_EXERCISE OBJECTIVE:_
In the records below, copy the line that contains "sole = half_sole" and each line after it, word for word, through the last.

[Data entries]

________________________

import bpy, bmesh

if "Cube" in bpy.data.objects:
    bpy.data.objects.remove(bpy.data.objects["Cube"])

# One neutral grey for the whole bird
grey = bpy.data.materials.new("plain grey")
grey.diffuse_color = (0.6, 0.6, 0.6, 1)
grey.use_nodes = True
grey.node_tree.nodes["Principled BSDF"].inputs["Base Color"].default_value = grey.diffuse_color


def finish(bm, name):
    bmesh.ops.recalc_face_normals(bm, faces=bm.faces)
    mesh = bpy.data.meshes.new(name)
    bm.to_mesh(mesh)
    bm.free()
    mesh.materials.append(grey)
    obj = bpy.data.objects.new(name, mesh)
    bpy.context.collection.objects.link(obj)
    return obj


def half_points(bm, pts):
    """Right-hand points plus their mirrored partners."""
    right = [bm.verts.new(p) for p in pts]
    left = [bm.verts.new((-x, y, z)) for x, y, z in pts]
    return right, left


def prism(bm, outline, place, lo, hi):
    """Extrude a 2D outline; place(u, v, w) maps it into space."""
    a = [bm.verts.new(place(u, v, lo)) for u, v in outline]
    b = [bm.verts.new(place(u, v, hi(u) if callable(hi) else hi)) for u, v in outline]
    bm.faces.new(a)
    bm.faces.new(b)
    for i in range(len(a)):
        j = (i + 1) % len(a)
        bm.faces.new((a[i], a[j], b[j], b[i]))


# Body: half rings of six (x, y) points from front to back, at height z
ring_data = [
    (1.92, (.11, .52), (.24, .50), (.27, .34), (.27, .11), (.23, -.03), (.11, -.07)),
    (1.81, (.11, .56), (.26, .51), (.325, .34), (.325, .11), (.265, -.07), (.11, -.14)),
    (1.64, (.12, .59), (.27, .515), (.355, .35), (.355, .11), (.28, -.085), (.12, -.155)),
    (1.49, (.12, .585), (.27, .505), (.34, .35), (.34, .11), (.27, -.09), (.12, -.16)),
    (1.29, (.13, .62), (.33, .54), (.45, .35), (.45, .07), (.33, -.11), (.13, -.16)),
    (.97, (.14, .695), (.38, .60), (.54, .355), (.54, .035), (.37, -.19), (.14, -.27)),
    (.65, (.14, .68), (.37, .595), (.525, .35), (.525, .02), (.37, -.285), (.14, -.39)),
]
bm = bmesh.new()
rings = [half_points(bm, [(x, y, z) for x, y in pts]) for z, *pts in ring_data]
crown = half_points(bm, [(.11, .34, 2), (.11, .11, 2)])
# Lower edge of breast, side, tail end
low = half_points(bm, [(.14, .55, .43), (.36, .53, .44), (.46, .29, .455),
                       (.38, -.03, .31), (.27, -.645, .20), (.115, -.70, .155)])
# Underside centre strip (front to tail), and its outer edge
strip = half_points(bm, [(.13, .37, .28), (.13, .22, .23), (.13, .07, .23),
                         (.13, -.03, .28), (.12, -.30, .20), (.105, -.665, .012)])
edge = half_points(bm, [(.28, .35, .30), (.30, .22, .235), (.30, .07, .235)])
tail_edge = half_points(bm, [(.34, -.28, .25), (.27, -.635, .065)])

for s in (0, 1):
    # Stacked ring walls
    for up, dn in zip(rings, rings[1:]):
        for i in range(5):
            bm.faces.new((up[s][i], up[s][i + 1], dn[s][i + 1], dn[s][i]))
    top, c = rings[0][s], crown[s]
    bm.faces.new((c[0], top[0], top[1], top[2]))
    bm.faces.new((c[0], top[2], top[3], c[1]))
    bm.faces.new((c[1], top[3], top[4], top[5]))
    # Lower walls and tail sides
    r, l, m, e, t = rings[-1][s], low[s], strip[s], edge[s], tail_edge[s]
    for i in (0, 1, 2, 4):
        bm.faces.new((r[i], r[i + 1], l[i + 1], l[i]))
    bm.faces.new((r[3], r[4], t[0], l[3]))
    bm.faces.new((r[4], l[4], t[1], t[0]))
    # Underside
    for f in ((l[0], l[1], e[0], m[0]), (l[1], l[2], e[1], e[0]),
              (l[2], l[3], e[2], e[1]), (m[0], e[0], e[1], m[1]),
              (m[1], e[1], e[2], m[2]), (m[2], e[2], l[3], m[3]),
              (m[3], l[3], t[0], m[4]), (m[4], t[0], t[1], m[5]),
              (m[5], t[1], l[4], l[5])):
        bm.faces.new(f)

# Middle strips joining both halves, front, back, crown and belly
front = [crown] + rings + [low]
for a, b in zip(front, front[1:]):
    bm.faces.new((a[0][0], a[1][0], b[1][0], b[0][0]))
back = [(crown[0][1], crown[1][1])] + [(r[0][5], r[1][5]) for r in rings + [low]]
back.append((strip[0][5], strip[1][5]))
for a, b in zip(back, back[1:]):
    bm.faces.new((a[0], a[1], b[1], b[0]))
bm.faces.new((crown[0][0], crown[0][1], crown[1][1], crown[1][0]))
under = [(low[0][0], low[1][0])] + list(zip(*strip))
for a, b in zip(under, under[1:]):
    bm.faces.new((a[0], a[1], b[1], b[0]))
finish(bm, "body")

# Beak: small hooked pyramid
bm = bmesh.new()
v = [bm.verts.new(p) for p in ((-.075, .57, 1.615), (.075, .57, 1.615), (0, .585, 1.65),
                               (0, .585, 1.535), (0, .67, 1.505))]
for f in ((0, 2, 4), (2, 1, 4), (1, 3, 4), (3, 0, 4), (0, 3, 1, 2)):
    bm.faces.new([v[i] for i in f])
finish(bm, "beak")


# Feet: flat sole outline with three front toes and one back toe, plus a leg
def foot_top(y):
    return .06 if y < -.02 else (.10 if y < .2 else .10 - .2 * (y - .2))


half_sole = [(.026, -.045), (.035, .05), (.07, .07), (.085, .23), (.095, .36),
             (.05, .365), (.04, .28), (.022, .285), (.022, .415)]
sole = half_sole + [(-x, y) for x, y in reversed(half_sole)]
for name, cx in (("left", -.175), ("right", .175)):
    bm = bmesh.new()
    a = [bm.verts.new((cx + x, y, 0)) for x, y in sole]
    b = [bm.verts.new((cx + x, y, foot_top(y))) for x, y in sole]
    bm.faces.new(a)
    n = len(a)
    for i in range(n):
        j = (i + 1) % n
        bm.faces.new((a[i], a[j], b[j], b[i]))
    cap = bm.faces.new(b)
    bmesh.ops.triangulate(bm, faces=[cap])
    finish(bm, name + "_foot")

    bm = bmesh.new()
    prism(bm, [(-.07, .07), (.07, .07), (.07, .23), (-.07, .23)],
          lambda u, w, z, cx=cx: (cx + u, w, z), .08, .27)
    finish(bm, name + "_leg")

________________________

_OUTPUT OF THE TASK:_
sole = half_sole + [(-x, y) for x, y in reversed(half_sole)]
for name, cx in (("left", -.175), ("right", .175)):
    bm = bmesh.new()
    a = [bm.verts.new((cx + x, y, 0)) for x, y in sole]
    b = [bm.verts.new((cx + x, y, foot_top(y))) for x, y in sole]
    bm.faces.new(a)
    n = len(a)
    for i in range(n):
        j = (i + 1) % n
        bm.faces.new((a[i], a[j], b[j], b[i]))
    cap = bm.faces.new(b)
    bmesh.ops.triangulate(bm, faces=[cap])
    finish(bm, name + "_foot")

    bm = bmesh.new()
    prism(bm, [(-.07, .07), (.07, .07), (.07, .23), (-.07, .23)],
          lambda u, w, z, cx=cx: (cx + u, w, z), .08, .27)
    finish(bm, name + "_leg")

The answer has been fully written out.